Paul Murray has told BBC Scotland his Blue Knights consortium will be working over the weekend to table a fresh offer to take control of Rangers on Monday.
Murray's group, with Ticketus as partner, had been working towards preferred bidder status before stepping back last week.
Ticketus, who funded Craig Whyte's takeover of Rangers last May, were also in discussion with Bill Ng.
But the Singaporean withdrew his offer, leaving Bill Miller as sole bidder.
American at the beginning of next week and he had urged other prospective owners to "put up or shut up" by then.
Brian Kennedy, the Sale Sharks owner who had a second, verbal bid rejected by administrators Duff & Phelps, told BBC Scotland on Sunday that he had been helping the Blue Knights with their bid - but not financially.
"I always said I would not compete with the Blue Knights. That's still my position," he said.
Joint administrator Paul Clark said of the Blue Knights' renewed attempts to assume control of the Ibrox club: "I very much welcome it.
"We've never ruled the Blue Knights out, it was them of course that stepped back from the position earlier in the week.
"We'd had an agreement with them in relation to a financial commitment on exclusivity terms and there was a decision, in fact by Ticketus as opposed to the Blue Knights consortium, to withdraw that financial commitment.
"That was a real setback at the time because had it not have been for that withdrawal of financial commitment, we were about ready to name them as the preferred bidder.
"Another week's gone by, it unfortunate but [I'm] delighted to have Paul and the guys back in the frame."
With Miller's offer seemingly the only live bid, Duff & Phelps had indicated they would have no option but to pursue a conclusion to negotiations with the American.
However, a new Blue Knights offer would give the administrators a choice to make.
Murray has maintained throughout his desire for Rangers to achieve a company voluntary arrangement and avoid liquidation, with
"I've made it clear that we would still require, as part of them re-joining the bidding position, that they would need to provide a financial commitment in relation to an exclusivity fee," added Clark. "We think it's essential for that commitment to be shown.
"What we don't want is to have one preferred bidder chosen and them have no commitment to move forward from a monetary viewpoint and more particularly in a position where they can actually either chip away on the price or change fundamental terms.
"That was the real purpose of it and it remains the purpose of it. I think that that's well known by Paul and his team.

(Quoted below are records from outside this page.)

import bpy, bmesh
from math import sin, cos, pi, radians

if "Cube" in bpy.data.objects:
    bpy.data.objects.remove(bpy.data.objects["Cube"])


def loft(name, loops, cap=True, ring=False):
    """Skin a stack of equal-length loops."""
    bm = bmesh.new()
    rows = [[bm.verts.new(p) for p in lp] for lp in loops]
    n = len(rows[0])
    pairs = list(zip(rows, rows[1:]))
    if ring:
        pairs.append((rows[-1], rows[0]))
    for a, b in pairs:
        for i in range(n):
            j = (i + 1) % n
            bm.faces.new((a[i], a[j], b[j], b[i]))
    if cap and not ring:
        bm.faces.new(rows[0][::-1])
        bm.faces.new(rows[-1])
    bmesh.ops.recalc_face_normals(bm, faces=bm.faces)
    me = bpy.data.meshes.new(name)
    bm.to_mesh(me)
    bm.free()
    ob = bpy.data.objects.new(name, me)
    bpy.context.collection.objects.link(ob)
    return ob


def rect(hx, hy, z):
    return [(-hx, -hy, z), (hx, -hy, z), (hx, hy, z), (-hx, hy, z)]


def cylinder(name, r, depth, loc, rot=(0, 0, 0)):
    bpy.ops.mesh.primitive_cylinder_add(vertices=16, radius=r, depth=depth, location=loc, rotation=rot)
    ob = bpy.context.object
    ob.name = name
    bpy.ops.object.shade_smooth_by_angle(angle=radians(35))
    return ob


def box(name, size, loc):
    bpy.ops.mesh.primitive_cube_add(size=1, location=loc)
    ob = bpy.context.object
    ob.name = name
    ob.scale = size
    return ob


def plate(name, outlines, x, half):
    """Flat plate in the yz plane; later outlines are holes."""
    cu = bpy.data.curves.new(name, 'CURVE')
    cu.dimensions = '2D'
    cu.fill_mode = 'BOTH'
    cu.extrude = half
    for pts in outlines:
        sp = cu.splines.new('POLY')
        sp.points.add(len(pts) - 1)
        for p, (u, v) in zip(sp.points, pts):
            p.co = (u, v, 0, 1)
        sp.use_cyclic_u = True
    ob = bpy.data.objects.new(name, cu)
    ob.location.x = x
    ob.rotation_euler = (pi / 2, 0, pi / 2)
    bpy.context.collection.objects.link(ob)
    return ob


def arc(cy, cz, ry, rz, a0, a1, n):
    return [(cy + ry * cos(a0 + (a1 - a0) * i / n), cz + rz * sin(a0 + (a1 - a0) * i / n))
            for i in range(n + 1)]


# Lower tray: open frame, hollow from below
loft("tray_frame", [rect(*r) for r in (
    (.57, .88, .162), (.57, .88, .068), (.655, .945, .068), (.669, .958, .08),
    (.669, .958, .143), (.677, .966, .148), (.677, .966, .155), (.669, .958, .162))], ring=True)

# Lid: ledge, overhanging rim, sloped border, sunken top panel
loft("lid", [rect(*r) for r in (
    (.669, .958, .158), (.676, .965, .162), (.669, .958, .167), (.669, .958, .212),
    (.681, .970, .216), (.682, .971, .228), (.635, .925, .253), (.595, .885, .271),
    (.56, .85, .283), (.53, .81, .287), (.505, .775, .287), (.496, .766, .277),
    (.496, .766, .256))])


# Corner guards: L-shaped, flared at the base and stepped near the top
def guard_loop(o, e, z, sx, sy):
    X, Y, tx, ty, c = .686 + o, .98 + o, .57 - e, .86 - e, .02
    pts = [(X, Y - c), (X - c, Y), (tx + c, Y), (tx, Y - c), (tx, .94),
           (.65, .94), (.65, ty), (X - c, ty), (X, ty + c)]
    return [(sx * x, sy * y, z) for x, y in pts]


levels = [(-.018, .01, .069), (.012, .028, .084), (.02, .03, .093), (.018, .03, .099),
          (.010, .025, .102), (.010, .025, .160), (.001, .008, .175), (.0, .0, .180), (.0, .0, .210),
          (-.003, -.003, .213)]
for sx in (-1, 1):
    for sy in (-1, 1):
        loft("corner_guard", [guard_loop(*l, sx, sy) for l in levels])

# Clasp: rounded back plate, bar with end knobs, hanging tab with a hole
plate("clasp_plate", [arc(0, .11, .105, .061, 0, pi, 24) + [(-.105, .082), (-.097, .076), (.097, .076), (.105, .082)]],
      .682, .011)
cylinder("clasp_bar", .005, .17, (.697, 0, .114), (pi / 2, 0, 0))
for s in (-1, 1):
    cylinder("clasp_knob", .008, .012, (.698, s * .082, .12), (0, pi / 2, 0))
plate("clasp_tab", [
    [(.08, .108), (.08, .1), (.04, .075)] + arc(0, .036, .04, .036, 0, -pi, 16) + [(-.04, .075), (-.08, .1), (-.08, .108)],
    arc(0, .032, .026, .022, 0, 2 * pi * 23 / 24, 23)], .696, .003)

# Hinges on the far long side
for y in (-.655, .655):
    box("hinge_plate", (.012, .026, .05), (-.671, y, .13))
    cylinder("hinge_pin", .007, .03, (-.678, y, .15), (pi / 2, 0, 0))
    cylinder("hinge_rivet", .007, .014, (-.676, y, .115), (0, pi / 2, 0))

"It would become available for the creditors at a later date so it's simply a deduction from a later price. Effectively, it's a part-payment or a payment up front for the price that they pay eventually."
Miller claimed his vision for an "incubator" company would avoid liquidation but warned his plans were dependent on the Scottish football authorities not imposing further sanctions on the club.
Rangers have already been deducted 10 points for going into administration and the Scottish Premier League will later this month discuss new measures for clubs who suffer insolvency events and those who relaunch as new companies.
The club also await the Scottish FA's ruling into alleged breaches of seven rules, while the SPL are expected to investigate how Rangers paid players in the previous decade - the issue that is at the heart of an HM Revenue and Customs tax tribunal.